Daniel is a Sidney Lumet film, based on a book by E.L Doctorow (The Book of Daniel), which is in turn loosely based on the Rosenberg Trial. The name of the couple has changed here to Isaacson, and the story focuses on their son Daniel, contrasting his activism in the 1960s and their involvement with the Communist Party of the late 1940s and early 1950s. By all accounts the book maintains that focus, but the film does spend considerable time on the parents. That makes sense, because Lumet was in the category that used to be called ‘fellow travellers’ at that time, but never a full-blown Party member.
Daniel is played by Timothy Hutton, who had just won an Oscar for Ordinary People when the film came out. It’s a messy film, perhaps a bit too long, but of course it‘s well-directed. Ellen Barkin appears, as does Amanda Plummer, so you can’t fault the cast. Doctorow adapted his book for the script and that could be the origin of the problem, as authors sometimes aren’t detached enough from the material to make the page to screen transition.

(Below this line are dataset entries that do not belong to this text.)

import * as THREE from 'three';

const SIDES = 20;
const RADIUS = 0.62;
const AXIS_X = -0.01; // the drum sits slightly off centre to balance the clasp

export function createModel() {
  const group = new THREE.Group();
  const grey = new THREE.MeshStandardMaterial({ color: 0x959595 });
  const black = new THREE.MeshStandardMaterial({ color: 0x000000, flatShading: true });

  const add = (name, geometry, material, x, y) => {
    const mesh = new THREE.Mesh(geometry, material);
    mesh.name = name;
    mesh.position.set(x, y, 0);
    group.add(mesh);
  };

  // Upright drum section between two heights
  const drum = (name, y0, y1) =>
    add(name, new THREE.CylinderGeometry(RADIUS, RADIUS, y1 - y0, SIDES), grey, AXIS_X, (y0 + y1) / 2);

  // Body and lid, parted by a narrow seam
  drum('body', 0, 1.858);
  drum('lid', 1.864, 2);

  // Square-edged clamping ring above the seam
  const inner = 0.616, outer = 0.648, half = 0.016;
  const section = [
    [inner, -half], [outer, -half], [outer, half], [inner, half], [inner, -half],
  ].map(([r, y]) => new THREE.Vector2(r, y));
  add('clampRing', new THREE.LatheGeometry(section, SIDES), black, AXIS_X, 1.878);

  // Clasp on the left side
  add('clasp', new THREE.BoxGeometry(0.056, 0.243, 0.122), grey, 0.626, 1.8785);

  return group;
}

The film came at the end of the great run Lumet had in the 70s and early 80s, when he was making many consistently good films—making at least one movie almost every year—coming right after The Verdict and Prince of the City. It’s what you’d expect with putting Lumet together with that material. Of course, now most people know that the Rosenbergs were guilty, but this is a fictionalised take in which that is less clear. In any case. Its an interesting film about an intriguing era of American history. You do see the effect that the parents’ execution has on their children, with the daughter (Plummer) losing her mind.